Reproduce the records below in full and exactly, without their images.
Start of Record extracts
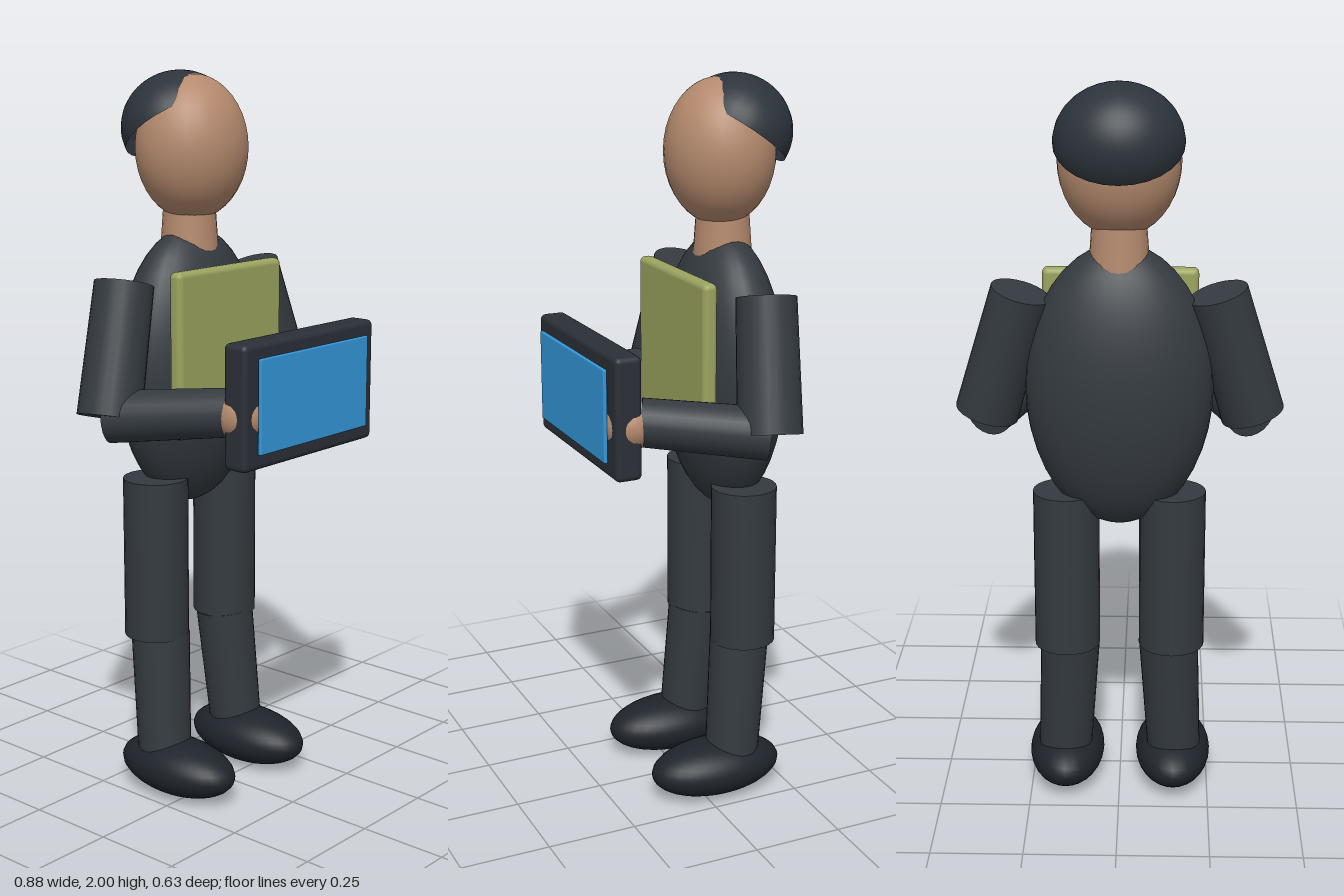
import * as THREE from 'three';
import { RoundedBoxGeometry } from 'three/addons/geometries/RoundedBoxGeometry.js';

const mat = (color, side = THREE.FrontSide) => new THREE.MeshStandardMaterial({ color, side });

export function createModel() {
  const model = new THREE.Group();
  const cloth = mat(0x343a40), shoe = mat(0x1f242b), skin = mat(0xb58a6e);
  const hairMat = mat(0x2c333b, THREE.DoubleSide), frame = mat(0x2b3038);
  const green = mat(0x9ca45f), blue = mat(0x3498db);

  const add = (name, geometry, material) => {
    const mesh = new THREE.Mesh(geometry, material);
    mesh.name = name;
    model.add(mesh);
    return mesh;
  };

  // Ellipsoid from centre and radii; thetaLength < PI leaves a dome
  const ellipsoid = (name, material, centre, radii, thetaLength = Math.PI) => {
    const mesh = add(name, new THREE.SphereGeometry(1, 28, 20, 0, Math.PI * 2, 0, thetaLength), material);
    mesh.position.set(...centre);
    mesh.scale.set(...radii);
    return mesh;
  };

  // Tapered cylinder running from point a to point b
  const limb = (name, material, a, b, ra, rb) => {
    const start = new THREE.Vector3(...a), end = new THREE.Vector3(...b);
    const axis = start.clone().sub(end);
    const mesh = add(name, new THREE.CylinderGeometry(ra, rb, axis.length(), 24), material);
    mesh.position.copy(start).add(end).multiplyScalar(0.5);
    mesh.quaternion.setFromUnitVectors(new THREE.Vector3(0, 1, 0), axis.normalize());
    return mesh;
  };

  const slab = (name, material, w, h, d, y, z, r) =>
    add(name, new RoundedBoxGeometry(w, h, d, 3, r), material).position.set(0, y, z);

  // Body and head
  ellipsoid('torso', cloth, [0, 1.2, -0.13], [0.25, 0.385, 0.148]);
  limb('neck', skin, [0, 1.66, -0.13], [0, 1.52, -0.13], 0.07, 0.08);
  ellipsoid('head', skin, [0, 1.797, -0.12], [0.16, 0.195, 0.148]);
  ellipsoid('hair', hairMat, [0, 1.85, -0.163], [0.168, 0.15, 0.152], Math.PI / 2).rotation.x = -0.61;

  // Arms and legs, mirrored
  for (const [side, s] of [['left', 1], ['right', -1]]) {
    limb(side + 'UpperArm', cloth, [s * 0.257, 1.455, -0.13], [s * 0.356, 1.115, -0.095], 0.08, 0.086);
    limb(side + 'Forearm', cloth, [s * 0.352, 1.117, -0.095], [s * 0.217, 1.15, 0.21], 0.07, 0.064);
    ellipsoid(side + 'Hand', skin, [s * 0.21, 1.147, 0.238], [0.07, 0.07, 0.07]);
    limb(side + 'Thigh', cloth, [s * 0.144, 0.905, -0.13], [s * 0.144, 0.453, -0.13], 0.09, 0.09);
    limb(side + 'Shin', cloth, [s * 0.137, 0.455, -0.123], [s * 0.154, 0.12, -0.095], 0.082, 0.075);
    ellipsoid(side + 'Shoe', shoe, [s * 0.152, 0.078, -0.045], [0.106, 0.078, 0.193]);
  }

  // Chest panel and the framed screen held in both hands
  slab('chestPanel', green, 0.42, 0.45, 0.042, 1.265, 0.004, 0.016);
  slab('screenFrame', frame, 0.54, 0.33, 0.074, 1.175, 0.262, 0.015);
  slab('screen', blue, 0.45, 0.25, 0.011, 1.178, 0.309, 0.004);

  return model;
}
End of Record extracts
◆ **Exercise output**
import * as THREE from 'three';
import { RoundedBoxGeometry } from 'three/addons/geometries/RoundedBoxGeometry.js';

const mat = (color, side = THREE.FrontSide) => new THREE.MeshStandardMaterial({ color, side });

export function createModel() {
  const model = new THREE.Group();
  const cloth = mat(0x343a40), shoe = mat(0x1f242b), skin = mat(0xb58a6e);
  const hairMat = mat(0x2c333b, THREE.DoubleSide), frame = mat(0x2b3038);
  const green = mat(0x9ca45f), blue = mat(0x3498db);

  const add = (name, geometry, material) => {
    const mesh = new THREE.Mesh(geometry, material);
    mesh.name = name;
    model.add(mesh);
    return mesh;
  };

  // Ellipsoid from centre and radii; thetaLength < PI leaves a dome
  const ellipsoid = (name, material, centre, radii, thetaLength = Math.PI) => {
    const mesh = add(name, new THREE.SphereGeometry(1, 28, 20, 0, Math.PI * 2, 0, thetaLength), material);
    mesh.position.set(...centre);
    mesh.scale.set(...radii);
    return mesh;
  };

  // Tapered cylinder running from point a to point b
  const limb = (name, material, a, b, ra, rb) => {
    const start = new THREE.Vector3(...a), end = new THREE.Vector3(...b);
    const axis = start.clone().sub(end);
    const mesh = add(name, new THREE.CylinderGeometry(ra, rb, axis.length(), 24), material);
    mesh.position.copy(start).add(end).multiplyScalar(0.5);
    mesh.quaternion.setFromUnitVectors(new THREE.Vector3(0, 1, 0), axis.normalize());
    return mesh;
  };

  const slab = (name, material, w, h, d, y, z, r) =>
    add(name, new RoundedBoxGeometry(w, h, d, 3, r), material).position.set(0, y, z);

  // Body and head
  ellipsoid('torso', cloth, [0, 1.2, -0.13], [0.25, 0.385, 0.148]);
  limb('neck', skin, [0, 1.66, -0.13], [0, 1.52, -0.13], 0.07, 0.08);
  ellipsoid('head', skin, [0, 1.797, -0.12], [0.16, 0.195, 0.148]);
  ellipsoid('hair', hairMat, [0, 1.85, -0.163], [0.168, 0.15, 0.152], Math.PI / 2).rotation.x = -0.61;

  // Arms and legs, mirrored
  for (const [side, s] of [['left', 1], ['right', -1]]) {
    limb(side + 'UpperArm', cloth, [s * 0.257, 1.455, -0.13], [s * 0.356, 1.115, -0.095], 0.08, 0.086);
    limb(side + 'Forearm', cloth, [s * 0.352, 1.117, -0.095], [s * 0.217, 1.15, 0.21], 0.07, 0.064);
    ellipsoid(side + 'Hand', skin, [s * 0.21, 1.147, 0.238], [0.07, 0.07, 0.07]);
    limb(side + 'Thigh', cloth, [s * 0.144, 0.905, -0.13], [s * 0.144, 0.453, -0.13], 0.09, 0.09);
    limb(side + 'Shin', cloth, [s * 0.137, 0.455, -0.123], [s * 0.154, 0.12, -0.095], 0.082, 0.075);
    ellipsoid(side + 'Shoe', shoe, [s * 0.152, 0.078, -0.045], [0.106, 0.078, 0.193]);
  }

  // Chest panel and the framed screen held in both hands
  slab('chestPanel', green, 0.42, 0.45, 0.042, 1.265, 0.004, 0.016);
  slab('screenFrame', frame, 0.54, 0.33, 0.074, 1.175, 0.262, 0.015);
  slab('screen', blue, 0.45, 0.25, 0.011, 1.178, 0.309, 0.004);

  return model;
}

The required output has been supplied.